Authorities in Mexico have barred a massive shipment of glyphosate from entering the country, citing serious health and environmental concerns.
Last Monday, Mexico’s environmental regulator confirmed that it had denied an import permit for 1,000 tons of glyphosate intended for agricultural use. In doing so, the department asserted that “glyphosate represents a high environmental risk, given the credible presumption that its use can cause serious environmental damage and irreversible health damage.”
Among other things, the regulator cited studies suggesting glyphosate can harm honeybees and other pollinators.
Glyphosate in the active ingredient in Monsanto Roundup.
In March 2015, the World Health Organization’s International Agency for Research on Cancer (IARC), declared glyphosate a probable human carcinogen after an independent review suggested occupational exposure increased the risk of cancer, especially non-Hodgkin’s lymphoma.
Earlier this year, University of Washington researchers suggested glyphosate exposure increased the risk of non-Hodgkin’s lymphoma by as much as 41%. And in April, the U.S. Centers for Disease Control’s Agency for Toxic Substances and Disease Registry said it couldn’t rule out a cancer link and called for further investigation.
However, the U.S. Environmental Protection Agency continues to maintain that glyphosate is safe.
Bayer AG acquired Monsanto in June 2018. As a result of the acquisition, the company is now defending more than 40,000 Roundup lawsuits filed in U.S. courts that blame glyphosate for cancer.
Plaintiffs claim Monsanto intentionally concealed the association between glyphosate and non-Hodgkin’s lymphoma for years and waged an aggressive campaign to discredit the IARC review. Among other things, they assert that company personnel actually ghostwrote some of the studies that contradicted the IARC’s findings and leveraged close relationships with the EPA and other regulators to unduly influence their glyphosate reviews.

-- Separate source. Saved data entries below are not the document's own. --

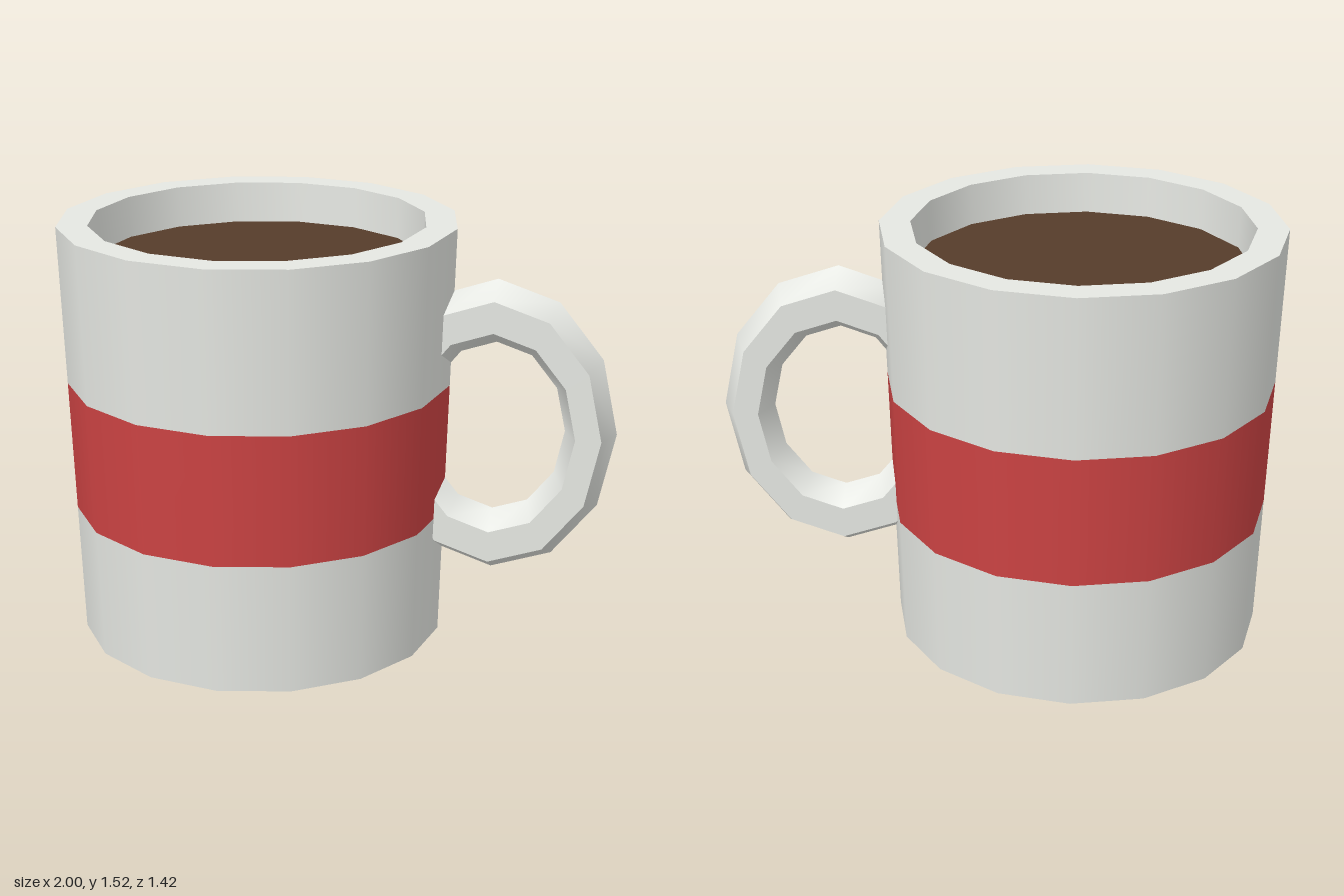
import * as THREE from 'three';
import { toCreasedNormals } from 'three/addons/utils/BufferGeometryUtils.js';

const SIDES = 16, HEIGHT = 1.52, R_BOTTOM = 0.665, R_TOP = 0.71;
const CUP_X = -0.29, BAND_LOW = 0.475, BAND_HIGH = 0.95, COFFEE_Y = 1.37;

const material = (name, color) => {
  const m = new THREE.MeshStandardMaterial({ color });
  m.name = name;
  return m;
};

// outer radius of the tapered cup at height y
const radiusAt = (y) => R_BOTTOM + (R_TOP - R_BOTTOM) * (y / HEIGHT);

export function createModel() {
  const ceramic = material('ceramic white', 0xe8eae5);
  const red = material('band red', 0xcc4343);
  const brown = material('coffee brown', 0x563c2a);

  const mug = new THREE.Group();
  mug.name = 'mug';
  const cup = new THREE.Group();
  cup.name = 'cup';
  cup.position.x = CUP_X;
  mug.add(cup);

  const add = (parent, name, geometry, mat) => {
    const mesh = new THREE.Mesh(geometry, mat);
    mesh.name = name;
    parent.add(mesh);
    return mesh;
  };

  // outer wall in three stacked rings, the middle one coloured
  const ring = (name, y0, y1, mat) => {
    const g = new THREE.CylinderGeometry(radiusAt(y1), radiusAt(y0), y1 - y0, SIDES, 1, true);
    g.translate(0, (y0 + y1) / 2, 0);
    add(cup, name, g, mat);
  };
  ring('lowerWall', 0, BAND_LOW, ceramic);
  ring('colourBand', BAND_LOW, BAND_HIGH, red);
  ring('upperWall', BAND_HIGH, HEIGHT, ceramic);

  // flat rim, inner wall and inner floor
  const inside = [[R_TOP, HEIGHT], [0.6, HEIGHT], [0.56, 0.1], [0, 0.1]]
    .map(([r, y]) => new THREE.Vector2(r, y));
  const lining = toCreasedNormals(new THREE.LatheGeometry(inside, SIDES), 0.7);
  add(cup, 'rimAndLining', lining, ceramic).material.side = THREE.DoubleSide;

  // base disc
  const base = new THREE.CircleGeometry(R_BOTTOM, SIDES);
  base.rotateX(Math.PI / 2);
  add(cup, 'base', base, ceramic);

  // coffee surface
  const coffee = new THREE.CircleGeometry(0.597, SIDES);
  coffee.rotateX(-Math.PI / 2);
  coffee.translate(0, COFFEE_Y, 0);
  add(cup, 'coffee', coffee, brown);

  // six-sided oval handle, its ends buried in the wall
  const arc = Math.PI * 10 / 6;
  const loop = new THREE.TorusGeometry(0.427, 0.114, 6, 10, arc);
  loop.rotateZ(-arc / 2);
  loop.scale(0.8, 1, 1);
  add(mug, 'handle', toCreasedNormals(loop, 0.75), ceramic).position.set(0.567, 0.81, 0);

  return mug;
}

Three Monsanto Roundup lawsuits have gone to trial since Bayer completed its acquisition. So far, every jury has ruled in favor of plaintiffs, awarding verdicts that ranged from $80 million to $2 billion.
Bayer is now participating in a court ordered mediation effort aimed at resolving the massive litigation, which is being led by Kenneth Feinberg, the prominent attorney behind the 9/11 Victims Compensation Fund and other high-profile legal settlements.
In an interview with WirtschaftsWoche last Month, Feinberg reported that the talks were progressing “slowly, but steadily, and indicated the parties are currently working to clarify all justified claims alleging glyphosate caused cancer.